Abraham Lincoln: The Great Emancipator
While Washington’s unfailing belief in American independence helped make a country where there was none before, Abraham Lincoln was faced with a very different challenge when elected as President in 1860. He had to try to keep together the country that Washington had helped create.
With southern states seceding from the U.S. out of protest at the prospects of slavery being abolished, the duty of holding America together fell on Lincoln’s shoulders.
Like George Washington, there was little in his upbringing which would seem to indicate his destiny as leader of the United States. His family was poor, and he grew up in the relatively wild and unsettled backwoods of Kentucky and Indiana before settling in Illinois.
Abraham Lincoln’s opposition to slavery developed gradually over the course of his career as politician and orator, culminating in his belief that the promises made in the Declaration of Independence (1776) and divine justice were more important than the economic privileges of slaveholders.
As Lincoln wrote to Henry L. Pierce in 1859:
“This is a world of compensations; and he who would be no slave, must consent to have no slave. Those who deny freedom to others, deserve it not for themselves; and, under a just God, can not long retain it.”
Lincoln never desired conflict with the southern states, always holding out belief that some compromise would be found to allow the United States to stay together. As he told the South’s leaders in his inaugural address on March 4, 1861:
“You have no oath registered in Heaven to destroy the government, while I shall have the most solemn one to preserve, protect and defend it.”
Once the war began, Lincoln was dismayed to see fellow Americans fighting and killing each other, and dedicated himself to putting the country back together. As he said in the Gettysburg Address in 1863:
“We here highly resolve resolve that these dead shall have not died in vain—that this nation, under God, shall have a new birth of freedom.”
After issuing the Emancipation Proclamation in 1863, which freed all slaves in Southern states, Lincoln would go on to the monumental task of bringing the U.S. back together. His faith in America’s divine calling as a free nation, following Washington’s lead, gave him a remarkable sense of optimism.
“With malice toward none, with charity for all, with firmness in the right as God gives us to see the right, let us strive on to finish the work we are in, to bind up the nation’s wounds,” Lincoln declared in his second inaugural address on March 4, 1865. Uninterested in seeking retribution against the South for its rebellion, he instead favoring rebuilding the country.
Both George Washington and Abraham Lincoln had to lead America through difficult wars to ensure the country’s survival. Both Presidents faced extreme adversity and persevered in their belief in a higher power and the destiny of the country. And both of them ultimately prevailed in their missions, despite overwhelming odds.

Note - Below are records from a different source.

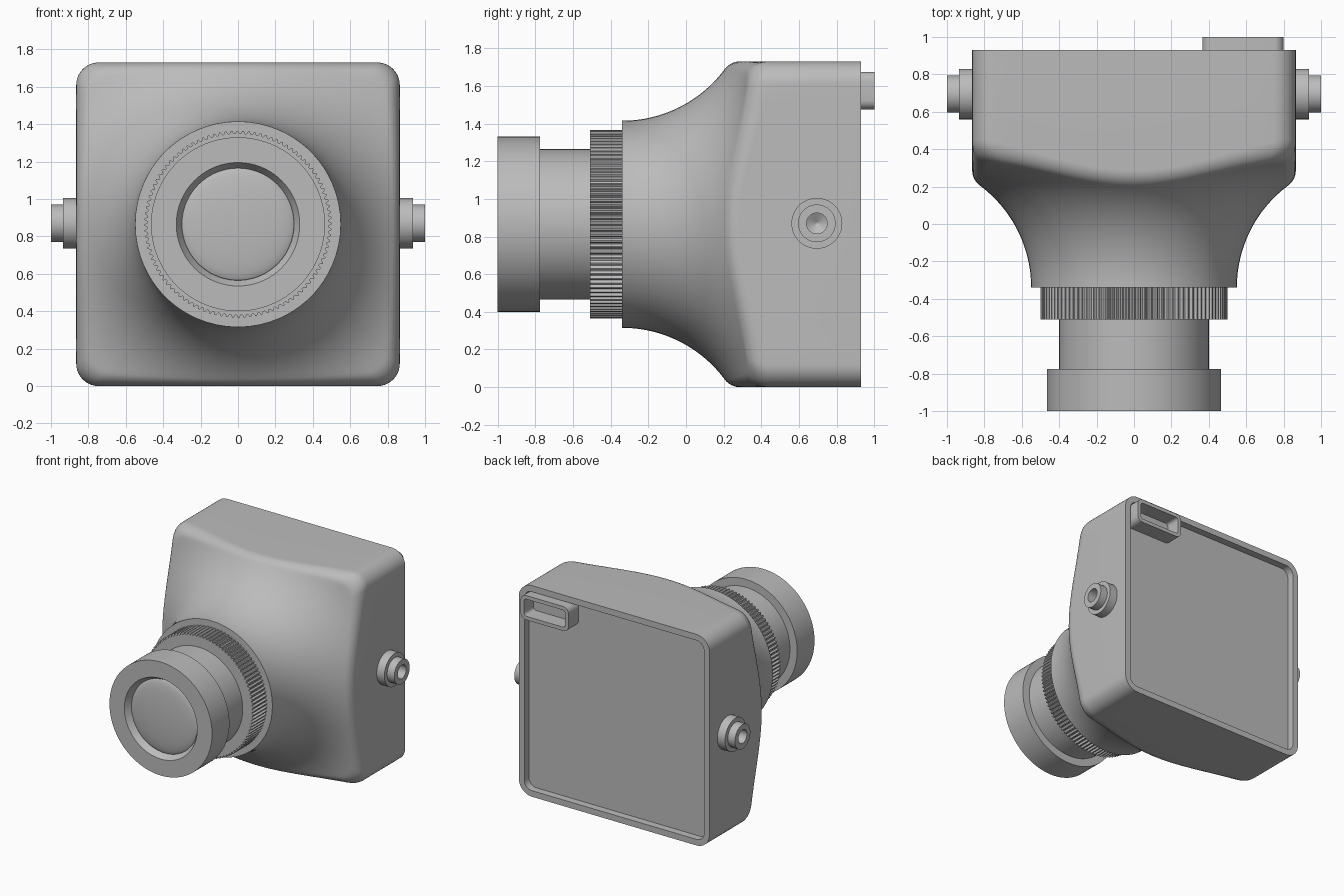
import bpy, bmesh, math
from mathutils import Vector, Matrix

cube = bpy.data.objects.get("Cube")
if cube:
    bpy.data.objects.remove(cube, do_unlink=True)

CZ = 0.865      # height of the lens axis
HALF = 0.865    # half width of the square housing

grey = bpy.data.materials.new("grey plastic")
grey.use_nodes = True
grey.diffuse_color = (0.5, 0.5, 0.5, 1)
grey.node_tree.nodes["Principled BSDF"].inputs["Base Color"].default_value = (0.5, 0.5, 0.5, 1)


def loft(name, rings, cap_start=True, cap_end=True, angle=30):
    """Skin a list of equal-length closed rings of 3D points."""
    bm = bmesh.new()
    loops = [[bm.verts.new(p) for p in ring] for ring in rings]
    n = len(loops[0])
    for a, b in zip(loops, loops[1:]):
        for i in range(n):
            j = (i + 1) % n
            bm.faces.new((a[i], a[j], b[j], b[i]))
    if cap_start:
        bm.faces.new(loops[0][::-1])
    if cap_end:
        bm.faces.new(loops[-1])
    bmesh.ops.recalc_face_normals(bm, faces=bm.faces)
    me = bpy.data.meshes.new(name)
    bm.to_mesh(me)
    bm.free()
    ob = bpy.data.objects.new(name, me)
    bpy.context.collection.objects.link(ob)
    me.materials.append(grey)
    bpy.ops.object.select_all(action='DESELECT')
    ob.select_set(True)
    bpy.context.view_layer.objects.active = ob
    bpy.ops.object.shade_smooth_by_angle(angle=math.radians(angle))
    return ob


def circle(r, n=96):
    return [(r * math.cos(math.tau * i / n), r * math.sin(math.tau * i / n)) for i in range(n)]


def on_axis(points, y):
    return [(x, y, CZ + z) for x, z in points]


def rounded_rect(hx, hz, r, arc=10, side=16):
    """Rounded rectangle outline with evenly split straight sides."""
    corners = []
    for k, (sx, sz) in enumerate(((1, 1), (-1, 1), (-1, -1), (1, -1))):
        c = Vector((sx * (hx - r), sz * (hz - r)))
        for i in range(arc + 1):
            a = math.pi / 2 * (k + i / arc)
            corners.append(c + r * Vector((math.cos(a), math.sin(a))))
    pts = []
    for i, p in enumerate(corners):
        pts.append(p)
        if i % (arc + 1) == arc:
            q = corners[(i + 1) % len(corners)]
            pts += [p.lerp(q, s / side) for s in range(1, side)]
    return pts


# Housing: concave flare from a round neck, filleted into a square back
NECK_R, NECK_Y, FLARE = 0.55, -0.34, 0.68


def housing_profile(reach):
    """Points (y, radius) from neck to the straight wall at this radial reach."""
    f = 0.1 * reach / HALF
    cr = NECK_R + FLARE
    dr = reach - f - cr
    yc = NECK_Y + math.sqrt((FLARE + f) ** 2 - dr ** 2)
    end = math.atan2(yc - NECK_Y, -dr)
    out = []
    for i in range(25):
        a = end * i / 24
        out.append((NECK_Y + FLARE * math.sin(a), cr - FLARE * math.cos(a)))
    for i in range(1, 11):
        a = end * (1 - i / 10)
        out.append((yc - f * math.sin(a), reach - f + f * math.cos(a)))
    return out


outline = rounded_rect(HALF, HALF, 0.12)
columns = [[(p.normalized() * r, y) for y, r in housing_profile(p.length)] for p in outline]
rings = [[(q.x, y, CZ + q.y) for q, y in row] for row in zip(*columns)]
inner = rounded_rect(HALF - 0.05, HALF - 0.05, 0.07)
rings += [on_axis(outline, 0.93), on_axis(inner, 0.93), on_axis(inner, 0.87)]
loft("housing", rings)

# Knurled lock ring
TEETH = 100
knurl = []
for i in range(TEETH * 4):
    r = 0.5 if i % 4 < 2 else 0.485
    a = math.tau * i / (TEETH * 4)
    knurl.append((r * math.cos(a), r * math.sin(a)))
loft("knurled_ring", [on_axis(knurl, y) for y in (-0.51, -0.33)], angle=15)

# Lens barrel with a bevelled front opening
barrel = [(0.40, -0.45), (0.40, -0.775), (0.465, -0.775), (0.465, -1.0),
          (0.33, -1.0), (0.30, -0.95)]
loft("lens_barrel", [on_axis(circle(r), y) for r, y in barrel])

# Domed front glass
dome = [(0.3 * math.cos(t * math.pi / 20), -0.95 - 0.035 * math.sin(t * math.pi / 20)) for t in range(10)]
loft("front_glass", [on_axis(circle(r), y) for r, y in dome], cap_start=False)

# Mounting bosses with conical screw holes, one per side
boss = [(0.135, 0.85), (0.135, 0.935), (0.10, 0.935), (0.10, 1.0),
        (0.055, 1.0), (0.055, 0.91), (0.004, 0.88)]
for side, label in ((1, "left"), (-1, "right")):
    loft(label + "_boss", [[(side * x, 0.695 + u, CZ + 0.005 + v) for u, v in circle(r, 48)]
                           for r, x in boss])

# Connector shroud on the back, a hollow rounded box
outer = rounded_rect(0.2175, 0.10, 0.05, 6, 2)
hollow = rounded_rect(0.1875, 0.07, 0.025, 6, 2)
loft("connector_shroud", [[(0.5825 + p.x, y, 1.575 + p.y) for p in pts]
                          for pts, y in ((outer, 0.86), (outer, 1.0), (hollow, 1.0), (hollow, 0.875))])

Even today, their names still embody the greatest aspects of America’s legacy.